*About this exercise*. Write out, word for word, each line from the start of the entries through the one holding "# Planar chamfers"; omit the pictures.

[[ Data under study, beginning ]]

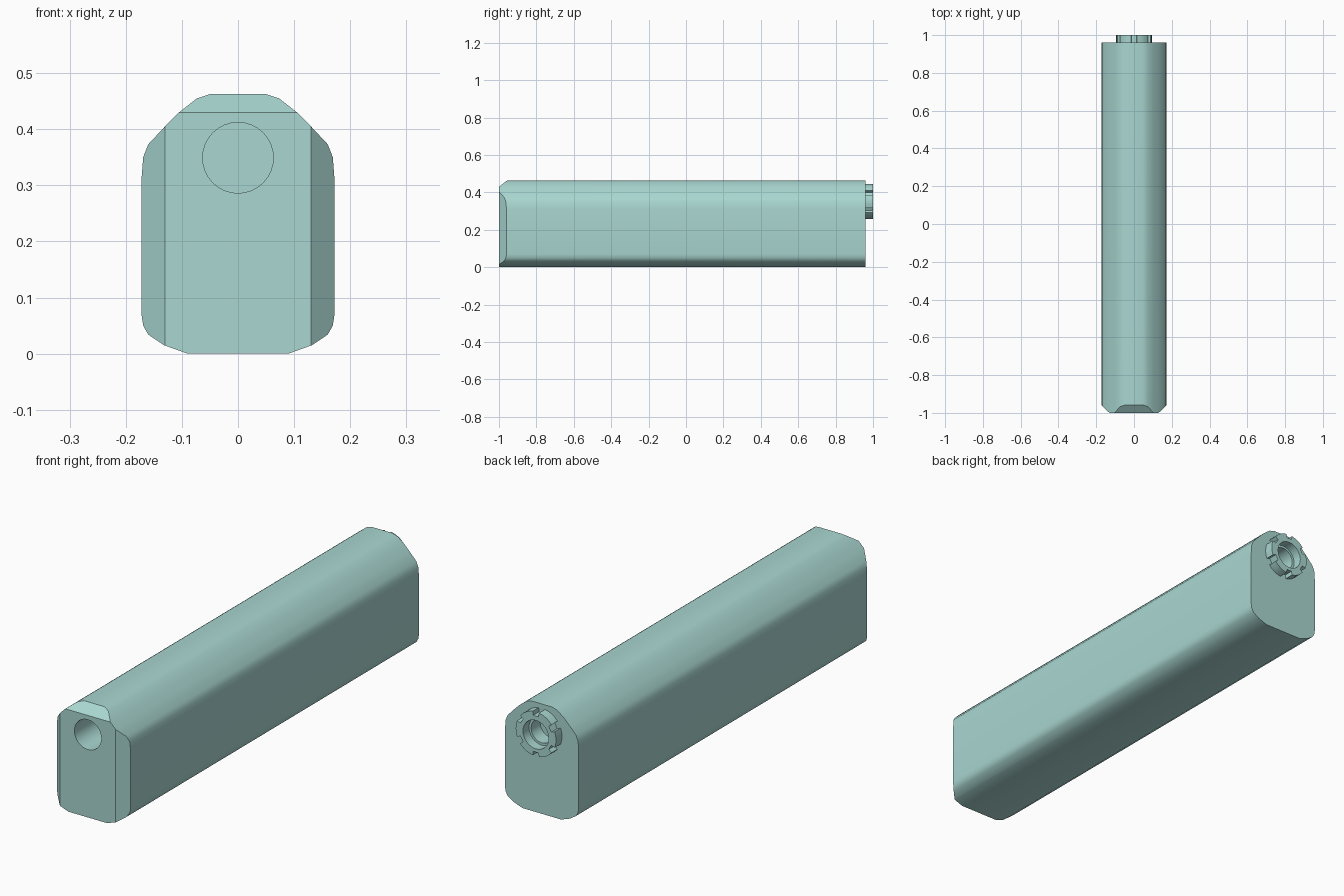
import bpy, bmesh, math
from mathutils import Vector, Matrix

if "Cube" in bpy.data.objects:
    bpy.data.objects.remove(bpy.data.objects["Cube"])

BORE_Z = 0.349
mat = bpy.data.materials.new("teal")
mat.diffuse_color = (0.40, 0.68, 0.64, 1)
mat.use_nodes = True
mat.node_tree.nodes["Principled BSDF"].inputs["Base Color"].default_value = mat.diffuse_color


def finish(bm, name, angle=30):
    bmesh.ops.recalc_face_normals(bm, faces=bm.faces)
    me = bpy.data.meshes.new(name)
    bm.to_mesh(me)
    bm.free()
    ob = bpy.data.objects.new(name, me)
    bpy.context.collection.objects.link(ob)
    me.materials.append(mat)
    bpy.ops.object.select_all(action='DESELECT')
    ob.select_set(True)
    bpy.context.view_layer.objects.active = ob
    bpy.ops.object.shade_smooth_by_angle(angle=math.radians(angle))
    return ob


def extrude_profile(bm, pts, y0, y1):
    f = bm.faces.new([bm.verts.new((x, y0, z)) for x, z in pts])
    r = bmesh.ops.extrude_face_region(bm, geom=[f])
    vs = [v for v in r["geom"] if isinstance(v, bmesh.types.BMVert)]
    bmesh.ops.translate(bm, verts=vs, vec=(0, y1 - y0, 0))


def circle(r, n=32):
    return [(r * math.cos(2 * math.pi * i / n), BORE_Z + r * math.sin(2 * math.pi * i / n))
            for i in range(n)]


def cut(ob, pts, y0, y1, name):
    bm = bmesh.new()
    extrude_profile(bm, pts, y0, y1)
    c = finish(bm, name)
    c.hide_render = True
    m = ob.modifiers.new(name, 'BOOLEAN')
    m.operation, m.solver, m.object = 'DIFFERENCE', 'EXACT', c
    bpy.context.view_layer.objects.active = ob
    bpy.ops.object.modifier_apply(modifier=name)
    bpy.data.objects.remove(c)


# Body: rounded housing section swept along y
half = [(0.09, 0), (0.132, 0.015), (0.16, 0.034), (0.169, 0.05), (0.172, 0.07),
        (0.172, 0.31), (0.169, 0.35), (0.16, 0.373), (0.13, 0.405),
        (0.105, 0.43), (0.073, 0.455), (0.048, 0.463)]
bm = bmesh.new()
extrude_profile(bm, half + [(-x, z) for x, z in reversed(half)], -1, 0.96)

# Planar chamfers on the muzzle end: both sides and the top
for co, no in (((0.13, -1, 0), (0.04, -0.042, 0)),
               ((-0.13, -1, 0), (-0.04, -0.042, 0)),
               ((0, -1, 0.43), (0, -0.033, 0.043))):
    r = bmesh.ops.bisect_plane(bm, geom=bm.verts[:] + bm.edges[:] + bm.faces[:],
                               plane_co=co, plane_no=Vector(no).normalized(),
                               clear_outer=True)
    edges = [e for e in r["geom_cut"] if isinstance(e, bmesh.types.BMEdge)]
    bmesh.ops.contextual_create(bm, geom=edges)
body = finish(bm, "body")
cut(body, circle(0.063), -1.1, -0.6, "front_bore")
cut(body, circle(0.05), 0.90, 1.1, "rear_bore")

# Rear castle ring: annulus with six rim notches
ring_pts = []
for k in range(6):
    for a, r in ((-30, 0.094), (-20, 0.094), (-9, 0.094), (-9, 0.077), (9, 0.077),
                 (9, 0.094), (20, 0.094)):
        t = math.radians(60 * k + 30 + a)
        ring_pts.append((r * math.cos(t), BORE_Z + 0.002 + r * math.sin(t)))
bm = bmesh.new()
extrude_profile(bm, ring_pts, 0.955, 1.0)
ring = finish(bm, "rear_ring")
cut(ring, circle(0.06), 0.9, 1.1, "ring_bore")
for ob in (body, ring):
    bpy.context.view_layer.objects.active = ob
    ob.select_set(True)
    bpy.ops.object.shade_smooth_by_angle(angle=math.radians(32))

[[ Data under study, end ]]

*Exercise answer*.
import bpy, bmesh, math
from mathutils import Vector, Matrix

if "Cube" in bpy.data.objects:
    bpy.data.objects.remove(bpy.data.objects["Cube"])

BORE_Z = 0.349
mat = bpy.data.materials.new("teal")
mat.diffuse_color = (0.40, 0.68, 0.64, 1)
mat.use_nodes = True
mat.node_tree.nodes["Principled BSDF"].inputs["Base Color"].default_value = mat.diffuse_color


def finish(bm, name, angle=30):
    bmesh.ops.recalc_face_normals(bm, faces=bm.faces)
    me = bpy.data.meshes.new(name)
    bm.to_mesh(me)
    bm.free()
    ob = bpy.data.objects.new(name, me)
    bpy.context.collection.objects.link(ob)
    me.materials.append(mat)
    bpy.ops.object.select_all(action='DESELECT')
    ob.select_set(True)
    bpy.context.view_layer.objects.active = ob
    bpy.ops.object.shade_smooth_by_angle(angle=math.radians(angle))
    return ob


def extrude_profile(bm, pts, y0, y1):
    f = bm.faces.new([bm.verts.new((x, y0, z)) for x, z in pts])
    r = bmesh.ops.extrude_face_region(bm, geom=[f])
    vs = [v for v in r["geom"] if isinstance(v, bmesh.types.BMVert)]
    bmesh.ops.translate(bm, verts=vs, vec=(0, y1 - y0, 0))


def circle(r, n=32):
    return [(r * math.cos(2 * math.pi * i / n), BORE_Z + r * math.sin(2 * math.pi * i / n))
            for i in range(n)]


def cut(ob, pts, y0, y1, name):
    bm = bmesh.new()
    extrude_profile(bm, pts, y0, y1)
    c = finish(bm, name)
    c.hide_render = True
    m = ob.modifiers.new(name, 'BOOLEAN')
    m.operation, m.solver, m.object = 'DIFFERENCE', 'EXACT', c
    bpy.context.view_layer.objects.active = ob
    bpy.ops.object.modifier_apply(modifier=name)
    bpy.data.objects.remove(c)


# Body: rounded housing section swept along y
half = [(0.09, 0), (0.132, 0.015), (0.16, 0.034), (0.169, 0.05), (0.172, 0.07),
        (0.172, 0.31), (0.169, 0.35), (0.16, 0.373), (0.13, 0.405),
        (0.105, 0.43), (0.073, 0.455), (0.048, 0.463)]
bm = bmesh.new()
extrude_profile(bm, half + [(-x, z) for x, z in reversed(half)], -1, 0.96)

# Planar chamfers on the muzzle end: both sides and the top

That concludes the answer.